▶ [Exercise goal]:
From the records below, take each line where the string "function" shows up and copy it.

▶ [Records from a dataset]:

╔══

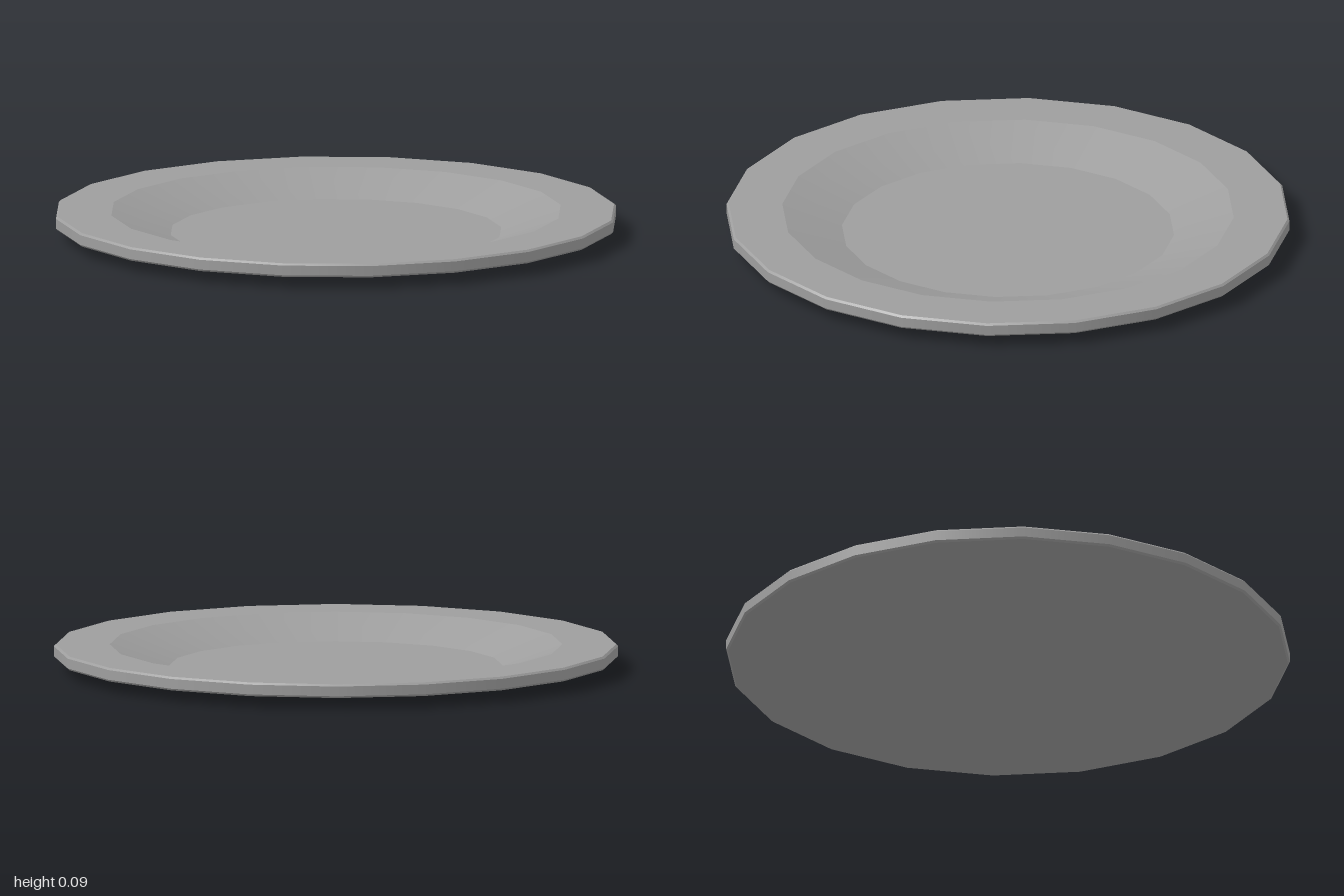
import * as THREE from 'three';
import { mergeGeometries } from 'three/addons/utils/BufferGeometryUtils.js';

const SIDES = 20;
const material = new THREE.MeshStandardMaterial({ color: 0x9e9e9e });

// Each band is smooth within itself and meets the next at a crisp edge.
function turned(name, ...bands) {
  const parts = bands.map((band) =>
    new THREE.LatheGeometry(band.map(([r, y]) => new THREE.Vector2(r, y)), SIDES));
  const mesh = new THREE.Mesh(mergeGeometries(parts), material);
  mesh.name = name;
  return mesh;
}

// Flat disc, facing up (1) or down (-1).
function disc(name, radius, y, facing) {
  const mesh = new THREE.Mesh(new THREE.CircleGeometry(radius, SIDES), material);
  mesh.rotation.x = -facing * Math.PI / 2;
  mesh.position.y = y;
  mesh.name = name;
  return mesh;
}

export function createModel() {
  const plate = new THREE.Group();
  plate.name = 'plate';

  const foot = 0.59, well = 0.802, edge = 0.993;
  const floorY = 0.015, rimBottom = 0.041, rimTop = 0.09, bevel = 0.007;

  // corners of the rim edge, from the underside to the top
  const lower = [edge, rimBottom];
  const wallLow = [1, rimBottom + bevel];
  const wallHigh = [1, rimTop - bevel];
  const upper = [edge, rimTop];
  const lip = [well, rimTop];

  plate.add(
    // flat base, and an underside that flows softly into the rim
    disc('base', foot, 0, -1),
    turned('underside', [[foot, 0], [well, rimBottom], lower]),
    // rim: lower bevel, wall, upper bevel, flat top
    turned('rim', [lower, wallLow], [wallLow, wallHigh], [wallHigh, upper], [upper, lip]),
    // sunken well and its floor
    turned('wellSlope', [lip, [foot, floorY]]),
    disc('wellFloor', foot, floorY, 1),
  );
  return plate;
}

╚══

▶ [Expected answer]:
function turned(name, ...bands) {
function disc(name, radius, y, facing) {
export function createModel() {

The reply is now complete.